**Exercise aim**
The required answer is an exact copy of every line from the beginning of the entries through the line with "bpy.ops.object.select_all(action='DESELECT')", with all pictures omitted.

▼▼▼

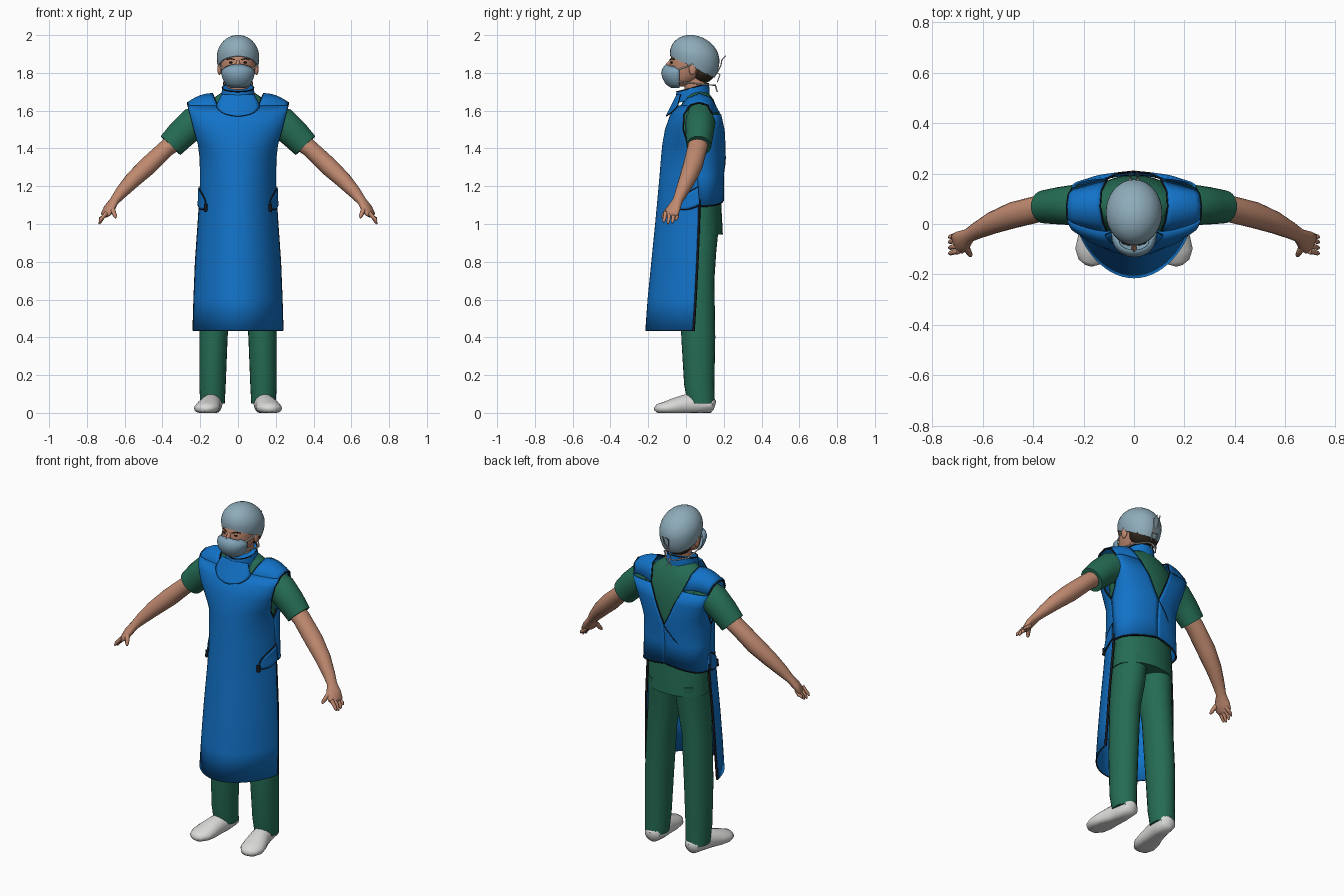
import bpy, bmesh, math
from mathutils import Vector as V


def mat(name, r, g, b):
    m = bpy.data.materials.new(name)
    m.diffuse_color = (r, g, b, 1)
    return m


BLUE = mat("apron blue", 0.006, 0.17, 0.58)
GREEN = mat("scrub green", 0.018, 0.15, 0.09)
SKIN = mat("skin", 0.52, 0.25, 0.16)
CAP = mat("pale cap blue", 0.27, 0.41, 0.49)
MASK = mat("mask blue", 0.22, 0.37, 0.48)
SHOE = mat("shoe white", 0.70, 0.70, 0.69)
HAIR = mat("dark brown hair", 0.03, 0.02, 0.012)
TRIM = mat("black trim", 0.008, 0.009, 0.012)
SIDES = ((1, "left"), (-1, "right"))


def finish(name, bm, m, thick=0, angle=50):
    bmesh.ops.recalc_face_normals(bm, faces=bm.faces)
    me = bpy.data.meshes.new(name)
    bm.to_mesh(me)
    bm.free()
    ob = bpy.data.objects.new(name, me)
    bpy.context.collection.objects.link(ob)
    me.materials.append(m)
    bpy.ops.object.select_all(action='DESELECT')
    bpy.context.view_layer.objects.active = ob
    ob.select_set(True)
    bpy.ops.object.shade_smooth_by_angle(angle=math.radians(angle))
    if thick:
        s = ob.modifiers.new("thickness", 'SOLIDIFY')
        s.thickness, s.offset = thick, 0
    return ob


def grid(name, rows, m, thick=0, closed=False):
    """Skin a list of point rows; closed rows become a capped tube."""
    bm = bmesh.new()
    vs = [[bm.verts.new(p) for p in r] for r in rows]
    n = len(vs[0])
    for a, b in zip(vs, vs[1:]):
        for i in range(n if closed else n - 1):
            j = (i + 1) % n
            bm.faces.new((a[i], a[j], b[j], b[i]))
    if closed:
        bm.faces.new(vs[0])
        bm.faces.new(vs[-1])
    return finish(name, bm, m, thick)


def ring(c, u, v, n=24):
    c, u, v = V(c), V(u), V(v)
    return [c + u * math.cos(2 * math.pi * i / n) + v * math.sin(2 * math.pi * i / n) for i in range(n)]


def stack(name, rings, m, s=1):
    """Horizontal ellipses: z, centre x, centre y, radius x, radius y."""
    return grid(name, [ring((s * cx, cy, z), (rx, 0, 0), (0, ry, 0)) for z, cx, cy, rx, ry in rings], m, closed=True)


def tube(name, pts, m, s=1, n=16, floor=None):
    """Sweep along x, y, z with a sideways and an upright radius."""
    P = [V((s * p[0], p[1], p[2])) for p in pts]
    rows = []
    for i, p in enumerate(P):
        t = (P[min(i + 1, len(P) - 1)] - P[max(i - 1, 0)]).normalized()
        side = t.cross(V((0, 0, 1))).normalized()
        r = ring(p, side * pts[i][3], side.cross(t) * pts[i][4], n)
        if floor is not None:
            r = [V((q.x, q.y, max(q.z, floor))) for q in r]
        rows.append(r)
    return grid(name, rows, m, closed=True)


def line(name, pts, m, r=0.004):
    cu = bpy.data.curves.new(name, 'CURVE')
    cu.dimensions, cu.bevel_depth, cu.bevel_resolution = '3D', r, 1
    sp = cu.splines.new('POLY')
    sp.points.add(len(pts) - 1)
    for q, p in zip(sp.points, pts):
        q.co = (*p, 1)
    cu.materials.append(m)
    ob = bpy.data.objects.new(name, cu)
    bpy.context.collection.objects.link(ob)


def ball(name, c, r, m):
    bm = bmesh.new()
    bmesh.ops.create_uvsphere(bm, u_segments=24, v_segments=14, radius=1)
    for v in bm.verts:
        v.co = V([c[k] + v.co[k] * r[k] for k in range(3)])
    return finish(name, bm, m)


# Scrubs: tunic, trousers, sleeves
stack("tunic", [(0.945, 0, 0.07, 0.185, 0.125), (1.1, 0, 0.075, 0.178, 0.112), (1.2, 0, 0.07, 0.175, 0.11),
                (1.35, 0, 0.06, 0.185, 0.13), (1.5, 0, 0.055, 0.195, 0.137), (1.6, 0, 0.07, 0.185, 0.1),
                (1.66, 0, 0.065, 0.14, 0.08), (1.70, 0, 0.055, 0.08, 0.06)], GREEN)
for s, w in SIDES:
    stack(w + "_trouser_leg", [(0.05, 0.135, 0.08, 0.065, 0.072), (0.15, 0.135, 0.07, 0.07, 0.08),
                               (0.4, 0.13, 0.065, 0.075, 0.09), (0.7, 0.115, 0.06, 0.08, 0.09),
                               (0.85, 0.095, 0.06, 0.088, 0.1), (1.0, 0.085, 0.065, 0.09, 0.11)], GREEN, s)
    tube(w + "_sleeve", [(0.15, 0.08, 1.56, 0.08, 0.085), (0.24, 0.075, 1.53, 0.08, 0.085),
                         (0.30, 0.072, 1.475, 0.074, 0.079), (0.357, 0.068, 1.415, 0.066, 0.072)], GREEN, s, 20)
    # Arms and hands
    tube(w + "_arm", [(0.30, 0.07, 1.46, 0.055, 0.05), (0.38, 0.06, 1.40, 0.053, 0.046),
                      (0.48, 0.035, 1.305, 0.052, 0.05), (0.56, 0.005, 1.23, 0.044, 0.043),
                      (0.62, -0.025, 1.165, 0.034, 0.033), (0.655, -0.045, 1.122, 0.028, 0.024),
                      (0.68, -0.065, 1.085, 0.042, 0.023), (0.70, -0.078, 1.052, 0.044, 0.018),
                      (0.707, -0.08, 1.04, 0.035, 0.01)], SKIN, s)
    for i, (y, tip) in enumerate([(-0.112, 1.008), (-0.09, 1.0), (-0.067, 1.004), (-0.047, 1.018)]):
        tube(f"{w}_finger_{i + 1}", [(0.695, y * 0.9 - 0.008, 1.06, 0.011, 0.012), (0.716, y, 1.035, 0.01, 0.01),
                                     (0.729, y - 0.004, tip + 0.012, 0.009, 0.009),
                                     (0.734, y - 0.006, tip, 0.004, 0.004)], SKIN, s, 8)
    tube(w + "_thumb", [(0.672, -0.075, 1.095, 0.014, 0.014), (0.66, -0.105, 1.067, 0.013, 0.013),
                        (0.65, -0.122, 1.042, 0.01, 0.01), (0.647, -0.127, 1.032, 0.004, 0.004)], SKIN, s, 8)
    # Shoes
    tube(w + "_shoe", [(0.128, 0.152, 0.04, 0.02, 0.025), (0.13, 0.135, 0.045, 0.046, 0.045),
                       (0.135, 0.06, 0.048, 0.053, 0.055), (0.145, 0, 0.042, 0.055, 0.056),
                       (0.158, -0.06, 0.032, 0.065, 0.047), (0.168, -0.11, 0.025, 0.066, 0.035),
                       (0.176, -0.15, 0.022, 0.045, 0.025), (0.18, -0.165, 0.02, 0.015, 0.01)], SHOE, s, 20, 0.0)

# Apron front rows: z, half width, middle y, edge y
FRONT = [(0.435, 0.235, -0.212, 0.04), (0.6, 0.23, -0.2, 0.05), (0.8, 0.222, -0.18, 0.06), (1.0, 0.208, -0.16, 0.068),
         (1.13, 0.2, -0.148, 0.07), (1.25, 0.198, -0.137, 0.06), (1.36, 0.2, -0.128, 0.05), (1.42, 0.207, -0.122, 0.01),
         (1.5, 0.23, -0.108, -0.015), (1.58, 0.25, -0.08, -0.012), (1.625, 0.262, -0.035, 0.015)]


def front_at(z, t, out=0.0):
    for a, b in zip(FRONT, FRONT[1:]):
        if z <= b[0]:
            break
    f = (z - a[0]) / (b[0] - a[0])
    w, ym, ye = [a[k] + (b[k] - a[k]) * f for k in (1, 2, 3)]
    c = max(0, math.cos(t))
    return V(((w + out) * math.sin(t), ye - (ye - ym + out) * c ** 1.3, z))


H = math.pi / 2
rows = [[front_at(r[0], -H + math.pi * i / 32) for i in range(33)] for r in FRONT]
grid("apron_front", rows, BLUE, 0.007)
line("apron_hem_trim", rows[0], TRIM, 0.003)

# Apron back rows: z, half width, middle y, edge y, inner x of neck opening
BACK = [(1.13, 0.2, 0.197, 0.07, 0), (1.25, 0.198, 0.197, 0.06, 0), (1.36, 0.2, 0.206, 0.05, 0),
        (1.42, 0.207, 0.206, 0.085, 0.03), (1.5, 0.222, 0.203, 0.125, 0.065), (1.58, 0.245, 0.186, 0.14, 0.105)]
for s, w in SIDES:
    back = []
    for z, hw, yb, ye, xi in BACK:
        t0 = math.asin(xi / hw)
        ts = [t0 + (H - t0) * i / 14 for i in range(15)]
        back.append([V((s * hw * math.sin(t), ye + (yb - ye) * max(0, math.cos(t)) ** 0.7,
                        z - (0.035 * math.sin(t) if z < 1.2 else 0))) for t in ts])
    grid(w + "_apron_back", back, BLUE, 0.007)
    # Shoulder yoke joins front and back over the top
    inner = [(0.10, -0.05, 1.60), (0.125, 0.01, 1.665), (0.135, 0.07, 1.69), (0.13, 0.13, 1.668), (0.105, 0.18, 1.58)]
    outer = [(0.25, -0.012, 1.58), (0.264, 0.025, 1.63), (0.266, 0.07, 1.642), (0.26, 0.115, 1.628), (0.245, 0.14, 1.58)]
    yoke = []
    for a, b in zip(inner, outer):
        a, b = V((s * a[0], *a[1:])), V((s * b[0], *b[1:]))
        yoke.append([a.lerp(b, i / 6) + V((0, 0, 0.012 * math.sin(math.pi * i / 6))) for i in range(7)])
    grid(w + "_shoulder_yoke", yoke, BLUE, 0.007)
    # Dark edge binding
    edge = [r[-1 if s > 0 else 0] for r in rows]
    line(w + "_side_trim", edge[:5], TRIM, 0.007)
    hole = edge[6:10] + [r[-1] for r in yoke[1:]] + [r[-1] for r in back[:1:-1]]
    line(w + "_armhole_trim", hole, TRIM, 0.005)
    line(w + "_back_neck_trim", [r[0] for r in yoke] + [r[0] for r in back[4:1:-1]], TRIM, 0.004)
    line(w + "_back_hem_trim", back[0], TRIM, 0.005)
    # Waist tab closing over the apron side, with a dark border plate
    for part, grow, out, m in (("tab_border", 0.007, 0.007, TRIM), ("waist_tab", 0, 0.011, BLUE)):
        tab = []
        for i in range(15):
            u = i / 14
            t = H - (0.62 + grow * 3) * u
            h = (0.045 + grow) * math.sqrt(max(0.002, 1 - u ** 3))
            zc = 1.15 - 0.05 * u
            tab.append([front_at(zc + h * k / 3, s * t, out) for k in range(-3, 4)])
        grid(f"{w}_{part}", tab, m, 0.003)
    line(w + "_tab_buckle", [front_at(z, s * 0.93, 0.01) for z in (1.065, 1.085, 1.105)], TRIM, 0.010)
# Crossing seam of the wrapped back panels
line("back_wrap_seam", [(0, 0.21, 1.36), (-0.05, 0.205, 1.30), (-0.11, 0.18, 1.23)], TRIM, 0.002)

# Collar with rounded bib
grid("collar", [ring((0, 0.035, z), (rx, 0, 0), (0, rx + 0.002, 0.022), 28)
                for z, rx in ((1.66, 0.088), (1.69, 0.088), (1.722, 0.083), (1.724, 0.07))], BLUE, closed=True)
line("collar_trim", ring((0, 0.035, 1.722), (0.084, 0, 0), (0, 0.085, 0.022)), TRIM, 0.003)
bib = []
for i in range(15):
    z = 1.685 - 0.113 * i / 14
    hw = 0.112 * math.sqrt(max(0.003, 1 - ((1.63 - z) / 0.0585) ** 2)) if z < 1.63 else 0.112 - 0.5 * (z - 1.63)
    bib.append([V((hw * k / 6, -0.047 - 0.5 * (1.685 - z) + 2.5 * (hw * k / 6) ** 2, z)) for k in range(-6, 7)])
grid("bib", bib, BLUE, 0.007)
line("bib_trim", [r[0] for r in bib] + [r[-1] for r in bib[::-1]], TRIM, 0.003)

# Head, neck, ears, hair
stack("neck", [(1.65, 0, 0.055, 0.062, 0.06), (1.73, 0, 0.05, 0.058, 0.058), (1.80, 0, 0.045, 0.06, 0.065)], SKIN)
stack("head", [(1.727, 0, -0.045, 0.025, 0.03), (1.74, 0, -0.03, 0.05, 0.052), (1.765, 0, -0.005, 0.07, 0.08),
               (1.80, 0, 0.015, 0.086, 0.102), (1.85, 0, 0.03, 0.095, 0.116), (1.90, 0, 0.035, 0.097, 0.112),
               (1.95, 0, 0.04, 0.07, 0.08)], SKIN)
tube("nose", [(0, -0.08, 1.862, 0.009, 0.01), (0, -0.098, 1.835, 0.012, 0.014), (0, -0.105, 1.815, 0.014, 0.012)], SKIN)
ball("hair", (0, 0.085, 1.812), (0.089, 0.07, 0.068), HAIR)
for s, w in SIDES:
    ball(w + "_ear", (s * 0.098, 0.035, 1.82), (0.011, 0.02, 0.032), SKIN)
    ball(w + "_eye", (s * 0.036, -0.074, 1.855), (0.013, 0.007, 0.005), HAIR)
    line(w + "_eyebrow", [(s * x, y, z) for x, y, z in ((0.018, -0.085, 1.87), (0.04, -0.076, 1.876),
                                                         (0.06, -0.06, 1.87))], HAIR, 0.003)
    # Mask and cap ties
    line(w + "_upper_tie", [(s * x, y, z) for x, y, z in ((0.075, -0.05, 1.815), (0.096, 0.0, 1.832),
                                                          (0.108, 0.04, 1.85))], SHOE, 0.004)
    line(w + "_lower_tie", [(s * x, y, z) for x, y, z in ((0.07, -0.05, 1.755), (0.076, 0.02, 1.748),
                                                          (0.075, 0.09, 1.738), (0.03, 0.15, 1.735),
                                                          (0, 0.155, 1.735), (0.015, 0.165, 1.70))], SHOE, 0.004)
    line(w + "_cap_tie", [(s * x, y, z) for x, y, z in ((0, 0.165, 1.80), (0.014, 0.185, 1.84), (0.018, 0.19, 1.87),
                                                        (0.008, 0.21, 1.89))], SHOE, 0.003)
    line(w + "_cap_tie_end", [(s * x, y, z) for x, y, z in ((0, 0.165, 1.80), (0.02, 0.18, 1.79),
                                                            (0.015, 0.165, 1.75))], SHOE, 0.003)

# Face mask: half shells around the front of the face
rows = []
for z, hw, ym in ((1.722, 0.04, -0.078), (1.74, 0.066, -0.105), (1.77, 0.08, -0.122), (1.80, 0.088, -0.13),
                  (1.825, 0.086, -0.122), (1.846, 0.06, -0.103)):
    ye = -0.035 if z < 1.84 else -0.062
    rows.append([V((hw * math.sin(t), ye + (ym - ye) * max(0, math.cos(t)) ** 0.85,
                    z - (0.012 * math.sin(t) ** 2 if z > 1.8 else 0)))
                 for t in [-H + math.pi * i / 20 for i in range(21)]])
grid("face_mask", rows, MASK, 0.004)

# Surgical cap: sheared ellipsoid cut by a plane sloping down to the back
bm = bmesh.new()
bmesh.ops.create_uvsphere(bm, u_segments=32, v_segments=20, radius=1)
for v in bm.verts:
    x, y, z = v.co
    v.co = (x * 0.112, 0.046 + y * 0.131, 1.885 + z * (0.114 if z > 0 else 0.16) - 0.02 * y)
cut = bmesh.ops.bisect_plane(bm, geom=bm.verts[:] + bm.edges[:] + bm.faces[:], plane_co=(0, -0.08, 1.887),
                             plane_no=(0, 0.44, 0.9), clear_inner=True)
rim = [e for e in cut["geom_cut"] if isinstance(e, bmesh.types.BMEdge)]
bmesh.ops.holes_fill(bm, edges=rim, sides=0)
finish("surgical_cap", bm, CAP)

▲▲▲

**Written reply**
import bpy, bmesh, math
from mathutils import Vector as V


def mat(name, r, g, b):
    m = bpy.data.materials.new(name)
    m.diffuse_color = (r, g, b, 1)
    return m


BLUE = mat("apron blue", 0.006, 0.17, 0.58)
GREEN = mat("scrub green", 0.018, 0.15, 0.09)
SKIN = mat("skin", 0.52, 0.25, 0.16)
CAP = mat("pale cap blue", 0.27, 0.41, 0.49)
MASK = mat("mask blue", 0.22, 0.37, 0.48)
SHOE = mat("shoe white", 0.70, 0.70, 0.69)
HAIR = mat("dark brown hair", 0.03, 0.02, 0.012)
TRIM = mat("black trim", 0.008, 0.009, 0.012)
SIDES = ((1, "left"), (-1, "right"))


def finish(name, bm, m, thick=0, angle=50):
    bmesh.ops.recalc_face_normals(bm, faces=bm.faces)
    me = bpy.data.meshes.new(name)
    bm.to_mesh(me)
    bm.free()
    ob = bpy.data.objects.new(name, me)
    bpy.context.collection.objects.link(ob)
    me.materials.append(m)
    bpy.ops.object.select_all(action='DESELECT')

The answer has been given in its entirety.